◆ EXERCISE DIRECTIONS
Write out, from the entries below, exactly the lines that run between the lines holding "rim = [e for" and "holes += [(0.4, y, 0.182)", inclusive, and stop there.

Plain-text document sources
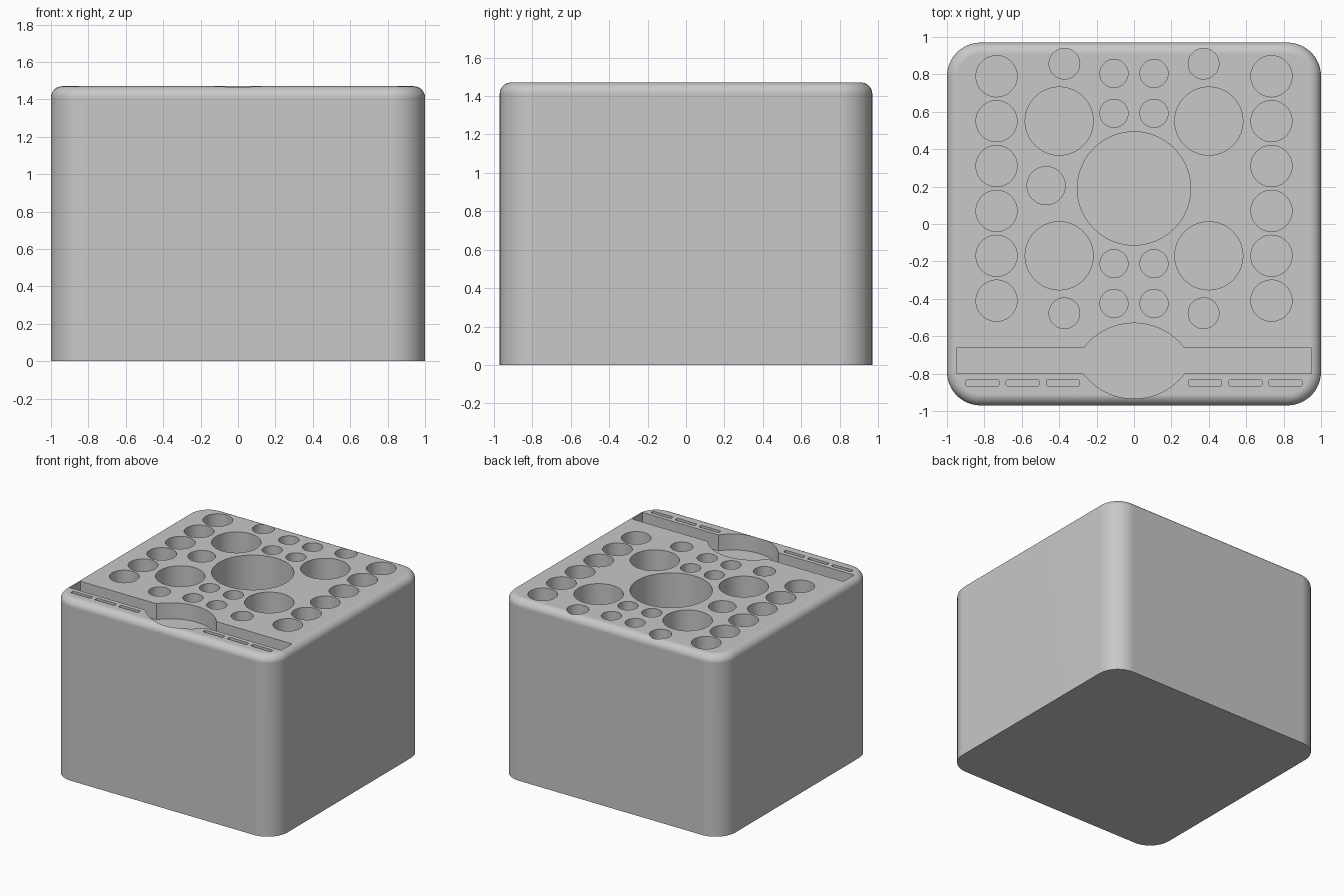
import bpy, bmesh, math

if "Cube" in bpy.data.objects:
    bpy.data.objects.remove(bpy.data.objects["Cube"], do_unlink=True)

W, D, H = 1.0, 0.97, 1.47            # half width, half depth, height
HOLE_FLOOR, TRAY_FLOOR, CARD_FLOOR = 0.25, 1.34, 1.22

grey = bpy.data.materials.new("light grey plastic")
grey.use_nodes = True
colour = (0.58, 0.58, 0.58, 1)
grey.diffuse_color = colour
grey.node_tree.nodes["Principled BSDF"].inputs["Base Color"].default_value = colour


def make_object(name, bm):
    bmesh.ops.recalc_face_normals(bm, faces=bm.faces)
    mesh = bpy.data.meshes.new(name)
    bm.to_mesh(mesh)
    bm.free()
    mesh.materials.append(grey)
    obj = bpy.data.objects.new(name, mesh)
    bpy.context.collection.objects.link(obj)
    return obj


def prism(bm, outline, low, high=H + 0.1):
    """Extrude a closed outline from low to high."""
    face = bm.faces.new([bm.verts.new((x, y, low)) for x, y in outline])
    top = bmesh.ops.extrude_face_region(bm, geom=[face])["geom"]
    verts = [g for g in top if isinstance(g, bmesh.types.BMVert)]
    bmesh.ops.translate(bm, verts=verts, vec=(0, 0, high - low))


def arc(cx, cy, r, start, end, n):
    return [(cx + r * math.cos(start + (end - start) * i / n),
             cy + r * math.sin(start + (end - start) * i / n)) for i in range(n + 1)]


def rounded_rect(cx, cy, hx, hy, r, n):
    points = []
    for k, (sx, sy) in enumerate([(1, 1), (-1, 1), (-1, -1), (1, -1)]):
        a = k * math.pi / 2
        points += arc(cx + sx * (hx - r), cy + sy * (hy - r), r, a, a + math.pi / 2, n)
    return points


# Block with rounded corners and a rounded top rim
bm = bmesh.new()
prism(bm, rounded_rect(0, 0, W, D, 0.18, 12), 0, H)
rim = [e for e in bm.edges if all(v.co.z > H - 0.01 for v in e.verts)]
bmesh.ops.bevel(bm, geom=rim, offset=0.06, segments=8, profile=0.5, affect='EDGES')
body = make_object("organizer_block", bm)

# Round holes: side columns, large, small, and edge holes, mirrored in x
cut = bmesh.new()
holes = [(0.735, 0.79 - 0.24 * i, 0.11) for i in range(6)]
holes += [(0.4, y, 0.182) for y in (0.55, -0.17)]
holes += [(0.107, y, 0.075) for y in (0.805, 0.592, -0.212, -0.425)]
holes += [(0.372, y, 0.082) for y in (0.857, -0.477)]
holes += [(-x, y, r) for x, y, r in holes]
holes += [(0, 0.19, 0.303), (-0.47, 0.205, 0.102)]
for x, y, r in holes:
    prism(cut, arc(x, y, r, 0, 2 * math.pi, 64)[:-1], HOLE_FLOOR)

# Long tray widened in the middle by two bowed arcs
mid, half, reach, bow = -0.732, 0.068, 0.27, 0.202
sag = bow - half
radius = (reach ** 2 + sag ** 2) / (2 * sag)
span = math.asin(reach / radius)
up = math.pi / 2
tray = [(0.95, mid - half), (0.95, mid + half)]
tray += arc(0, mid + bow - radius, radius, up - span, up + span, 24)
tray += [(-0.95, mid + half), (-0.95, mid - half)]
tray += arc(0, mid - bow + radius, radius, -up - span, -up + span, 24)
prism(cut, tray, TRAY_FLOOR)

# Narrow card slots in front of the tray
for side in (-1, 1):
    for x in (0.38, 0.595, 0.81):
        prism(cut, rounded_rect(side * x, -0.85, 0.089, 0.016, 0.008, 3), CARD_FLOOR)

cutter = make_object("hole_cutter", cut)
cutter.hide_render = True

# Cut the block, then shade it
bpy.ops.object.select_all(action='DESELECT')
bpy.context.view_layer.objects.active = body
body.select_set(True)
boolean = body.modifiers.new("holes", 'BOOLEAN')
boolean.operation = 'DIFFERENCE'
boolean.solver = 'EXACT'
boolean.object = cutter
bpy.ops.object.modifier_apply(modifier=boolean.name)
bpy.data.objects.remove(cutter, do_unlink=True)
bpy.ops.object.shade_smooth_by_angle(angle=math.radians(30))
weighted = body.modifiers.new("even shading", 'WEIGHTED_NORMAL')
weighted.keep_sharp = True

--

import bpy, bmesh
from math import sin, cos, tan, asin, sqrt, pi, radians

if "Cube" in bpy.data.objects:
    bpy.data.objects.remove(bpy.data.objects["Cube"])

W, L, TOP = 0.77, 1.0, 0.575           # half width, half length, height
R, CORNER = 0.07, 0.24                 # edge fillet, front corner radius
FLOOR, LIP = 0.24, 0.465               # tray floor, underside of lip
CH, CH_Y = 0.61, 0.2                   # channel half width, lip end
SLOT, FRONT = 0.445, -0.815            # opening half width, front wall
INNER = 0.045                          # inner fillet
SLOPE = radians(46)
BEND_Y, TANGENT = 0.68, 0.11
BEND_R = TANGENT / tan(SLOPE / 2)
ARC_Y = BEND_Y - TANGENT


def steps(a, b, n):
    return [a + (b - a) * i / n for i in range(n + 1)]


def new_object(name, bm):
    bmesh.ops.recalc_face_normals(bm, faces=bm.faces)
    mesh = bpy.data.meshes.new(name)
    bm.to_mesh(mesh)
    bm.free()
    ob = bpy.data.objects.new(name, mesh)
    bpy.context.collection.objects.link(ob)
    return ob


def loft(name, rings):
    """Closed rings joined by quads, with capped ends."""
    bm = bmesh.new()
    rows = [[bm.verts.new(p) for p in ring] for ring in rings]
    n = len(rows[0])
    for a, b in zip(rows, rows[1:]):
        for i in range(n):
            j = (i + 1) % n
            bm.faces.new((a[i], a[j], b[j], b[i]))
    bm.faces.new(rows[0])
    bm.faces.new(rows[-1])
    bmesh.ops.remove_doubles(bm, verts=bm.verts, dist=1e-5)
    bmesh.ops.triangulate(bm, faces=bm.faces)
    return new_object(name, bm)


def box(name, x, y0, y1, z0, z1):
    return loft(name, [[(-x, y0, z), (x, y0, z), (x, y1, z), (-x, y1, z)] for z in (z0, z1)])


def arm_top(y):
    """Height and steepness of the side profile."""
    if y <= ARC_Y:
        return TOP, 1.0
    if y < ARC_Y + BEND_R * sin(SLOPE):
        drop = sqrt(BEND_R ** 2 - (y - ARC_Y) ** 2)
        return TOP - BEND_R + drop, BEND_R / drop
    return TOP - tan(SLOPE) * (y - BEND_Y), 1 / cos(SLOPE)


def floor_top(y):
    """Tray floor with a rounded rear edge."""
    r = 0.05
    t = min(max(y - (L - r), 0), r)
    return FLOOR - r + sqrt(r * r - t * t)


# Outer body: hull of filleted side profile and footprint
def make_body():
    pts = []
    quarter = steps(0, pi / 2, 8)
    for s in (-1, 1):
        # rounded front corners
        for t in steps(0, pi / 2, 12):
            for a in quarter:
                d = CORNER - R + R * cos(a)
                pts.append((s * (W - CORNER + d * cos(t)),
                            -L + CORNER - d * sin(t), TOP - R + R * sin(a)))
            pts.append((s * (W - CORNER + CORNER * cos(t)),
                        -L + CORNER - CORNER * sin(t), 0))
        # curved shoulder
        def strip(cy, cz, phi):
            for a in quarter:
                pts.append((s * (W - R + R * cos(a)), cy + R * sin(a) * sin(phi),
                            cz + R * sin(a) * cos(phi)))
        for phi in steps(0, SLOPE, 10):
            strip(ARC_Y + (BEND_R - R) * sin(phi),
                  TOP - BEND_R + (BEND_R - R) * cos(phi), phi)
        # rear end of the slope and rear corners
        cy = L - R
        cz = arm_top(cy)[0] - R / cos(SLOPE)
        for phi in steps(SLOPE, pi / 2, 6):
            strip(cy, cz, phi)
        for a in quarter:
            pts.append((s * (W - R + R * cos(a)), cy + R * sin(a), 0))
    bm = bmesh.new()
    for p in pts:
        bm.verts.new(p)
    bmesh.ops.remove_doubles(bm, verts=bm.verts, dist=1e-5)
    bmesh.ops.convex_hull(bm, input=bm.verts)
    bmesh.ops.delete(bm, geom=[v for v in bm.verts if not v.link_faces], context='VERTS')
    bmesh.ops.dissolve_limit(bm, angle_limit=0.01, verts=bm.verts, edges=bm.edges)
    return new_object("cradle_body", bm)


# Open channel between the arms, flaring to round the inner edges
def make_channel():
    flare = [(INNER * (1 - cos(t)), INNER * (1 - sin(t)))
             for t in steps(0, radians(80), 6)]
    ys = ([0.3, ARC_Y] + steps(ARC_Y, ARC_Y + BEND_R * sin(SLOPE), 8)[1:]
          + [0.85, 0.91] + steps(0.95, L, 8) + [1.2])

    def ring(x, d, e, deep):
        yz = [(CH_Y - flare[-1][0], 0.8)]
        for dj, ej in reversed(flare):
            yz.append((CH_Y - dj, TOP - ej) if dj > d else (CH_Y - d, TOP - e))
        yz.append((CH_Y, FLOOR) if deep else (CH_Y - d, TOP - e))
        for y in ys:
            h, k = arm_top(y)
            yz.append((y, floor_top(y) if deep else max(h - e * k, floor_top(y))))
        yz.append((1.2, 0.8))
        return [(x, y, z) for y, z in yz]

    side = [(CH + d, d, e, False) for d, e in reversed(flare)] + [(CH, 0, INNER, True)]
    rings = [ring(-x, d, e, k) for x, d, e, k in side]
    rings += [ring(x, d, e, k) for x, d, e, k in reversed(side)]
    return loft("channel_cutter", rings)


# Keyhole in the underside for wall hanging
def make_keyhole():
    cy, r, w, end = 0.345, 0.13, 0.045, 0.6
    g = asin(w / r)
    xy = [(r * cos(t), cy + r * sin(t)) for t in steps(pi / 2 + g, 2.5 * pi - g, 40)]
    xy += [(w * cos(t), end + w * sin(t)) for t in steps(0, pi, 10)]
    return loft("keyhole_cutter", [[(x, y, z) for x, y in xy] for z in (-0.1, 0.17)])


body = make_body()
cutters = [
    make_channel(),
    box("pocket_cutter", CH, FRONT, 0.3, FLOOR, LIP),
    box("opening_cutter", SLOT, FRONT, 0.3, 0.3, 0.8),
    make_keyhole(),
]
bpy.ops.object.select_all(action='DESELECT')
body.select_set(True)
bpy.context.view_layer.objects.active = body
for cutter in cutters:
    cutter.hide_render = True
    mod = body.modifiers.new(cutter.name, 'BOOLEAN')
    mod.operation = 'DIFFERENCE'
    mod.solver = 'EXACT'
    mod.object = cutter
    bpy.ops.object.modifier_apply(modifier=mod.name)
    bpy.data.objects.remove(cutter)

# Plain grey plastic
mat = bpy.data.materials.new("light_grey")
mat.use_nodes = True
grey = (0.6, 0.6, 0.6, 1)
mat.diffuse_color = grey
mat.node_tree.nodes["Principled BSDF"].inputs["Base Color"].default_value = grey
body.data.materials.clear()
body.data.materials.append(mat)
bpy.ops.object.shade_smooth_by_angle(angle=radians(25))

◆ SOLUTION
rim = [e for e in bm.edges if all(v.co.z > H - 0.01 for v in e.verts)]
bmesh.ops.bevel(bm, geom=rim, offset=0.06, segments=8, profile=0.5, affect='EDGES')
body = make_object("organizer_block", bm)

# Round holes: side columns, large, small, and edge holes, mirrored in x
cut = bmesh.new()
holes = [(0.735, 0.79 - 0.24 * i, 0.11) for i in range(6)]
holes += [(0.4, y, 0.182) for y in (0.55, -0.17)]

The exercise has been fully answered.